* Problem details
Your answer should be the records, copied exactly, with the pictures removed.

* Extracted material

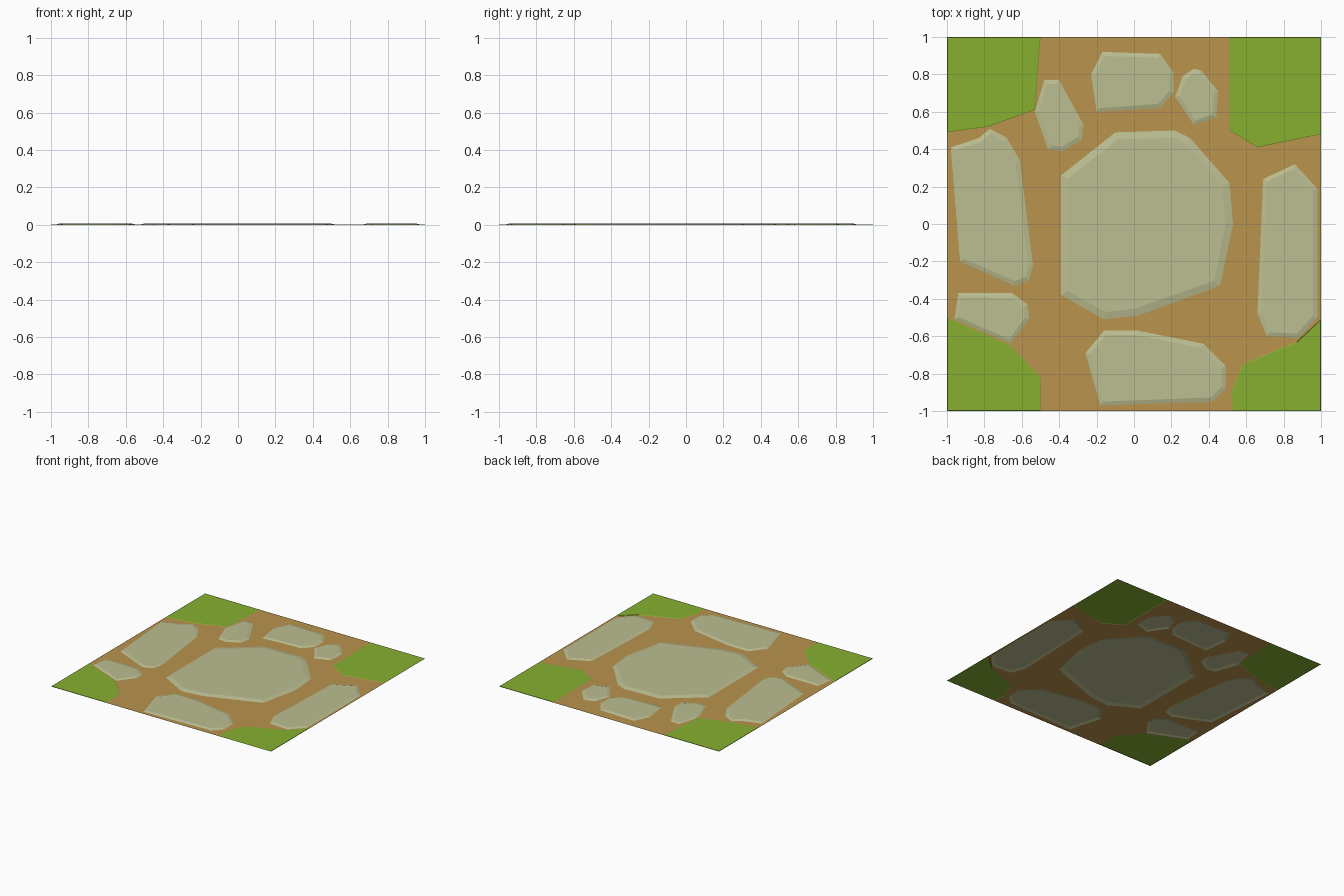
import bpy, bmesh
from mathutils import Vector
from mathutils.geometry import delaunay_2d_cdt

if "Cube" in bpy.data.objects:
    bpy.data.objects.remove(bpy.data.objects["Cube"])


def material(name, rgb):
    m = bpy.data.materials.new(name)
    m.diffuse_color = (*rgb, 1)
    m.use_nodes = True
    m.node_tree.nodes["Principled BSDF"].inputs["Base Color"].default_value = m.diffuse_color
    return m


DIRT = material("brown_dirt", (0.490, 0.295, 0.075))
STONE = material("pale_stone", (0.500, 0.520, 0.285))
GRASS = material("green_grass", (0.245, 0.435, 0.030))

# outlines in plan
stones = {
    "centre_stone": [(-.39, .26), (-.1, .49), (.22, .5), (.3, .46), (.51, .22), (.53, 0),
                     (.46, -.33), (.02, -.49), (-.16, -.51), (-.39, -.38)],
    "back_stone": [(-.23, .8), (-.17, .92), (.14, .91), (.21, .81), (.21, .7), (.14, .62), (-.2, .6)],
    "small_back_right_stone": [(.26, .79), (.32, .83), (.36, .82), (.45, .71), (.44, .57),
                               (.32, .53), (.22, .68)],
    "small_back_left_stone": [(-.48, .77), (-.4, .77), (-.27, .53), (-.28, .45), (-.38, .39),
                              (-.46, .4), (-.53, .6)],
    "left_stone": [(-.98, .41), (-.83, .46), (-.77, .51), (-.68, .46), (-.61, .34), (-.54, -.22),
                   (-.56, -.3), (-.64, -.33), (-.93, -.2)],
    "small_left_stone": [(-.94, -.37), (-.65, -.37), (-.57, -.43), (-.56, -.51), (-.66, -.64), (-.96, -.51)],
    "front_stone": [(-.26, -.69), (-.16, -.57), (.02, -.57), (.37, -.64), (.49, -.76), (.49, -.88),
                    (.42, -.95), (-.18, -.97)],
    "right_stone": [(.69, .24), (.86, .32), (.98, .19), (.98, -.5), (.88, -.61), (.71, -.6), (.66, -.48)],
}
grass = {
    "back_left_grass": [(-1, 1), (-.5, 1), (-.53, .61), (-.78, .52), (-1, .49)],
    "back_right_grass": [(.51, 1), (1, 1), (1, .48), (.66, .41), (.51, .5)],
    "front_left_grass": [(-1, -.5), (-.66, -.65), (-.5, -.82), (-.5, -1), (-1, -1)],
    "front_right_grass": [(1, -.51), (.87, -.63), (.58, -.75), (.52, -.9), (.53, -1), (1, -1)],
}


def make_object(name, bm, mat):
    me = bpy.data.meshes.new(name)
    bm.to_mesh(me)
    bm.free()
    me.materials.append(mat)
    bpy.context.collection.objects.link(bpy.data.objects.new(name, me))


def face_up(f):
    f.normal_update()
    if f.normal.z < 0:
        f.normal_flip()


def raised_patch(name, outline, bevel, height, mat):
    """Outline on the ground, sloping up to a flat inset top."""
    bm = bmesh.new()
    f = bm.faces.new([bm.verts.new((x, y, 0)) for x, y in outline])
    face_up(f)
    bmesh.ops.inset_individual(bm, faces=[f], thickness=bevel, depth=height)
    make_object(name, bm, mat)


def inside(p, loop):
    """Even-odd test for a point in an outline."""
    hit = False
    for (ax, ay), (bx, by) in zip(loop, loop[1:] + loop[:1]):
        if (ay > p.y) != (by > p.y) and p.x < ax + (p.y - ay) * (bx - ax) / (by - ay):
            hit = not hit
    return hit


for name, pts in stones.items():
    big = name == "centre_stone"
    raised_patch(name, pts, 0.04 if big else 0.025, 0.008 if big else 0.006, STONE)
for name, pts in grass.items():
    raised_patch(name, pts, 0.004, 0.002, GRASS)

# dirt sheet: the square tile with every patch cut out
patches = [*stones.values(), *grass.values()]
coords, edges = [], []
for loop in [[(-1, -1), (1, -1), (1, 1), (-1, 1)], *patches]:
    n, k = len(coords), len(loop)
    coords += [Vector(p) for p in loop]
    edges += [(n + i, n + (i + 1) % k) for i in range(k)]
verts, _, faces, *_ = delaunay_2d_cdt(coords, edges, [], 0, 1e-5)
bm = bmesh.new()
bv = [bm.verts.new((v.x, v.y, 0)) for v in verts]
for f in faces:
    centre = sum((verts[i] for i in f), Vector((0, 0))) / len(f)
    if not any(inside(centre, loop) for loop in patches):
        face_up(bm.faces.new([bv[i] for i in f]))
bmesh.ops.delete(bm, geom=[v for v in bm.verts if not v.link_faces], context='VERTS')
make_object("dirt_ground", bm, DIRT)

* Your response
import bpy, bmesh
from mathutils import Vector
from mathutils.geometry import delaunay_2d_cdt

if "Cube" in bpy.data.objects:
    bpy.data.objects.remove(bpy.data.objects["Cube"])


def material(name, rgb):
    m = bpy.data.materials.new(name)
    m.diffuse_color = (*rgb, 1)
    m.use_nodes = True
    m.node_tree.nodes["Principled BSDF"].inputs["Base Color"].default_value = m.diffuse_color
    return m


DIRT = material("brown_dirt", (0.490, 0.295, 0.075))
STONE = material("pale_stone", (0.500, 0.520, 0.285))
GRASS = material("green_grass", (0.245, 0.435, 0.030))

# outlines in plan
stones = {
    "centre_stone": [(-.39, .26), (-.1, .49), (.22, .5), (.3, .46), (.51, .22), (.53, 0),
                     (.46, -.33), (.02, -.49), (-.16, -.51), (-.39, -.38)],
    "back_stone": [(-.23, .8), (-.17, .92), (.14, .91), (.21, .81), (.21, .7), (.14, .62), (-.2, .6)],
    "small_back_right_stone": [(.26, .79), (.32, .83), (.36, .82), (.45, .71), (.44, .57),
                               (.32, .53), (.22, .68)],
    "small_back_left_stone": [(-.48, .77), (-.4, .77), (-.27, .53), (-.28, .45), (-.38, .39),
                              (-.46, .4), (-.53, .6)],
    "left_stone": [(-.98, .41), (-.83, .46), (-.77, .51), (-.68, .46), (-.61, .34), (-.54, -.22),
                   (-.56, -.3), (-.64, -.33), (-.93, -.2)],
    "small_left_stone": [(-.94, -.37), (-.65, -.37), (-.57, -.43), (-.56, -.51), (-.66, -.64), (-.96, -.51)],
    "front_stone": [(-.26, -.69), (-.16, -.57), (.02, -.57), (.37, -.64), (.49, -.76), (.49, -.88),
                    (.42, -.95), (-.18, -.97)],
    "right_stone": [(.69, .24), (.86, .32), (.98, .19), (.98, -.5), (.88, -.61), (.71, -.6), (.66, -.48)],
}
grass = {
    "back_left_grass": [(-1, 1), (-.5, 1), (-.53, .61), (-.78, .52), (-1, .49)],
    "back_right_grass": [(.51, 1), (1, 1), (1, .48), (.66, .41), (.51, .5)],
    "front_left_grass": [(-1, -.5), (-.66, -.65), (-.5, -.82), (-.5, -1), (-1, -1)],
    "front_right_grass": [(1, -.51), (.87, -.63), (.58, -.75), (.52, -.9), (.53, -1), (1, -1)],
}


def make_object(name, bm, mat):
    me = bpy.data.meshes.new(name)
    bm.to_mesh(me)
    bm.free()
    me.materials.append(mat)
    bpy.context.collection.objects.link(bpy.data.objects.new(name, me))


def face_up(f):
    f.normal_update()
    if f.normal.z < 0:
        f.normal_flip()


def raised_patch(name, outline, bevel, height, mat):
    """Outline on the ground, sloping up to a flat inset top."""
    bm = bmesh.new()
    f = bm.faces.new([bm.verts.new((x, y, 0)) for x, y in outline])
    face_up(f)
    bmesh.ops.inset_individual(bm, faces=[f], thickness=bevel, depth=height)
    make_object(name, bm, mat)


def inside(p, loop):
    """Even-odd test for a point in an outline."""
    hit = False
    for (ax, ay), (bx, by) in zip(loop, loop[1:] + loop[:1]):
        if (ay > p.y) != (by > p.y) and p.x < ax + (p.y - ay) * (bx - ax) / (by - ay):
            hit = not hit
    return hit


for name, pts in stones.items():
    big = name == "centre_stone"
    raised_patch(name, pts, 0.04 if big else 0.025, 0.008 if big else 0.006, STONE)
for name, pts in grass.items():
    raised_patch(name, pts, 0.004, 0.002, GRASS)

# dirt sheet: the square tile with every patch cut out
patches = [*stones.values(), *grass.values()]
coords, edges = [], []
for loop in [[(-1, -1), (1, -1), (1, 1), (-1, 1)], *patches]:
    n, k = len(coords), len(loop)
    coords += [Vector(p) for p in loop]
    edges += [(n + i, n + (i + 1) % k) for i in range(k)]
verts, _, faces, *_ = delaunay_2d_cdt(coords, edges, [], 0, 1e-5)
bm = bmesh.new()
bv = [bm.verts.new((v.x, v.y, 0)) for v in verts]
for f in faces:
    centre = sum((verts[i] for i in f), Vector((0, 0))) / len(f)
    if not any(inside(centre, loop) for loop in patches):
        face_up(bm.faces.new([bv[i] for i in f]))
bmesh.ops.delete(bm, geom=[v for v in bm.verts if not v.link_faces], context='VERTS')
make_object("dirt_ground", bm, DIRT)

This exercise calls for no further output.